Problem requirements: Within the records below, how many lines contain "push"? The answer is that number alone.

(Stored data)
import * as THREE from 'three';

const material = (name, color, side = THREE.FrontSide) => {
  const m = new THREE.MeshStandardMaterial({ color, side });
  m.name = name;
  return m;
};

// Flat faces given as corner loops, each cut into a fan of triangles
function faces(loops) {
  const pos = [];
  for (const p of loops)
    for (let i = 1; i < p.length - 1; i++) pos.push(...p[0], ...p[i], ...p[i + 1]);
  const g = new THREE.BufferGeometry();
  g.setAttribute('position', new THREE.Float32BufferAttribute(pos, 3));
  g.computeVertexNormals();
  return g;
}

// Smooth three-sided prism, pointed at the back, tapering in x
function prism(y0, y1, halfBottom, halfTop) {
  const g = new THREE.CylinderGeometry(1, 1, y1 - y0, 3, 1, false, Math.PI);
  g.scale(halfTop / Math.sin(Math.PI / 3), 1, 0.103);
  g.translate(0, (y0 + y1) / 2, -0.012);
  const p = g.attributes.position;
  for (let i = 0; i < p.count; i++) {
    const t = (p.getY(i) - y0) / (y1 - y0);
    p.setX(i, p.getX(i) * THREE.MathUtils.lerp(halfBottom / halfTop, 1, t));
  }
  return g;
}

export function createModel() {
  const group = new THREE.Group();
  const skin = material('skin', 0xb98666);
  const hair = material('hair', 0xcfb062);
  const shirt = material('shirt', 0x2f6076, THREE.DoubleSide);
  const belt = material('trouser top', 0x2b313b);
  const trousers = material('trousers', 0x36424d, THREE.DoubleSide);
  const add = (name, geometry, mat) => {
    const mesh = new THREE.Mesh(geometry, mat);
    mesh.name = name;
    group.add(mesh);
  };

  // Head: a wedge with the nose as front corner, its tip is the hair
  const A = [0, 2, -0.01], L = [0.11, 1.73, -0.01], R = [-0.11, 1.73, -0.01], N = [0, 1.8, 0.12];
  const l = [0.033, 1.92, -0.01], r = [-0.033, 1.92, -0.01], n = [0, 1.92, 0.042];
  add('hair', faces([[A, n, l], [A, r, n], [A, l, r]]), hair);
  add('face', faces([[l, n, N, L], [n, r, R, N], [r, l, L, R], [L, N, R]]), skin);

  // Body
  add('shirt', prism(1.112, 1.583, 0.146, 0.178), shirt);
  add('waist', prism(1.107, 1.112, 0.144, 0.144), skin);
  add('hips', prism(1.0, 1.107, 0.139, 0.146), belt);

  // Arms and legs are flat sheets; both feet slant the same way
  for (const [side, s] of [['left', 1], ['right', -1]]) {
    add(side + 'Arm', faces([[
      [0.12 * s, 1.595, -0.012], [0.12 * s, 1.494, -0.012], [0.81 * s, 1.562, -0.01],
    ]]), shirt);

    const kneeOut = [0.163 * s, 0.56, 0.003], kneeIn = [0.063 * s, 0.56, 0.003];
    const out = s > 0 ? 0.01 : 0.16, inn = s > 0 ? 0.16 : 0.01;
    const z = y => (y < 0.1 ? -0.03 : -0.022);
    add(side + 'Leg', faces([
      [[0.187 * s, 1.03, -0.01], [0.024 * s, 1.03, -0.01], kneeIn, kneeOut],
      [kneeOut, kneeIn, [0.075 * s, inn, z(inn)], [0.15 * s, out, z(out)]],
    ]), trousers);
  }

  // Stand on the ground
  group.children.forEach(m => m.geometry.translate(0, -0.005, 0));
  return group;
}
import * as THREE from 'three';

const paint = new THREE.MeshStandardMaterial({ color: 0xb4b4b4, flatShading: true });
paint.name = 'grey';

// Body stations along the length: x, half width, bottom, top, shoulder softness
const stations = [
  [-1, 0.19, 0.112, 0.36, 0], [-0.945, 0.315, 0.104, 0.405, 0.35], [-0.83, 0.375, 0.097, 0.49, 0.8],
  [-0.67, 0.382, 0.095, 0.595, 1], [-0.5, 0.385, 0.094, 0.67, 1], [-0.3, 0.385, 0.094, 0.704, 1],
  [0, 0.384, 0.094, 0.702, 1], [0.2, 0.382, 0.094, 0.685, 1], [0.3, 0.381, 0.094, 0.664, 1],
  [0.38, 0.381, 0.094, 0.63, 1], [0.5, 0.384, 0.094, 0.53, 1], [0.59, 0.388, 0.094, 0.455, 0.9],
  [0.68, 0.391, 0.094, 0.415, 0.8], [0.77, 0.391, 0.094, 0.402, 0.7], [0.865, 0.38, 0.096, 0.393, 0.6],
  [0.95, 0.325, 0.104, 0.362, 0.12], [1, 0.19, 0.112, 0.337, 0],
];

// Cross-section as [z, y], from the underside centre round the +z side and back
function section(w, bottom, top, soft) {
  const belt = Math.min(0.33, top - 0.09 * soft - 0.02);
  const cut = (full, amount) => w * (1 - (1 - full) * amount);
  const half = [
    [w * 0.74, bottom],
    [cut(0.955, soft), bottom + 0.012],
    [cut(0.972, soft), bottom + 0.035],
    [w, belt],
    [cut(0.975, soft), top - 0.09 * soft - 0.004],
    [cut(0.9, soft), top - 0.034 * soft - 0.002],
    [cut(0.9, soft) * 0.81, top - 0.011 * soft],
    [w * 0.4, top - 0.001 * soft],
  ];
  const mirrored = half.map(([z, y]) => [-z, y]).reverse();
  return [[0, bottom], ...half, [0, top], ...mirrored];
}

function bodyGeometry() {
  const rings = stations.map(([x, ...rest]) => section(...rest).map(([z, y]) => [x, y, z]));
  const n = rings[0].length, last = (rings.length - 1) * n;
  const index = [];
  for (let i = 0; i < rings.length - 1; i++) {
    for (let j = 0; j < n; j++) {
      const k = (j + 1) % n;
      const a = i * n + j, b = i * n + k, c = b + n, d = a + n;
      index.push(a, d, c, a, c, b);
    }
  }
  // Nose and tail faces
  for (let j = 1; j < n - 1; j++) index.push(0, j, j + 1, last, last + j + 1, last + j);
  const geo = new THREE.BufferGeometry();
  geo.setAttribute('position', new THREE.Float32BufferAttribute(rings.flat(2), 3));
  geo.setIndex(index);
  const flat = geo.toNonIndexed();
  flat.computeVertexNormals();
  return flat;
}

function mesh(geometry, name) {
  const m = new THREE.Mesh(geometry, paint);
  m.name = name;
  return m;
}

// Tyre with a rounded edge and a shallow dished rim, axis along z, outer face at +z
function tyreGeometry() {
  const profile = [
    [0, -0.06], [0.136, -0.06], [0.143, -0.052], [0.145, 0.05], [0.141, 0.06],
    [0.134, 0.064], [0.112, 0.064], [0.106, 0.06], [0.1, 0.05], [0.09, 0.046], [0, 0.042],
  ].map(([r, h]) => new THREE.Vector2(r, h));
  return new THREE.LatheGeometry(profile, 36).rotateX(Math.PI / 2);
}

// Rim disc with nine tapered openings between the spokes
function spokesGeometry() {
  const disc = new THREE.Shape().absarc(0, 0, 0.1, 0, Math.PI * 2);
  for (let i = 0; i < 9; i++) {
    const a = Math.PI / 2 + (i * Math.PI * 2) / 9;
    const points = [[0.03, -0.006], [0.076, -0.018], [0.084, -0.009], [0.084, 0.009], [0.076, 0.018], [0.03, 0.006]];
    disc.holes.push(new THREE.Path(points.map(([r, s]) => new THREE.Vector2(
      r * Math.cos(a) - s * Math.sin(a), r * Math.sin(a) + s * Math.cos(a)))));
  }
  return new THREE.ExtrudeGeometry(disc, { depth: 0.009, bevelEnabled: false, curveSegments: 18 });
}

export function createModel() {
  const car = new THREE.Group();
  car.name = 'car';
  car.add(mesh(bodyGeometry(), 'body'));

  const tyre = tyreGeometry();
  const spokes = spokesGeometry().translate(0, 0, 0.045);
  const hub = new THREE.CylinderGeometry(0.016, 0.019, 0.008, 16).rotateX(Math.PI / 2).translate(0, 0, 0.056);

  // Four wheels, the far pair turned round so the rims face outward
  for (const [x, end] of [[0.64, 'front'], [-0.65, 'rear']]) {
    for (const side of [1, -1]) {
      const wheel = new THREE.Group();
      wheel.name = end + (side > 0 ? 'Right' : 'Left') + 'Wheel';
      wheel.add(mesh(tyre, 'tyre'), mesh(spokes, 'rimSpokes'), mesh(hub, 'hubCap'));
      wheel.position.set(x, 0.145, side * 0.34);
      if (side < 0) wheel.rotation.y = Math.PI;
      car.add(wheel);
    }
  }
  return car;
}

Written solution: 4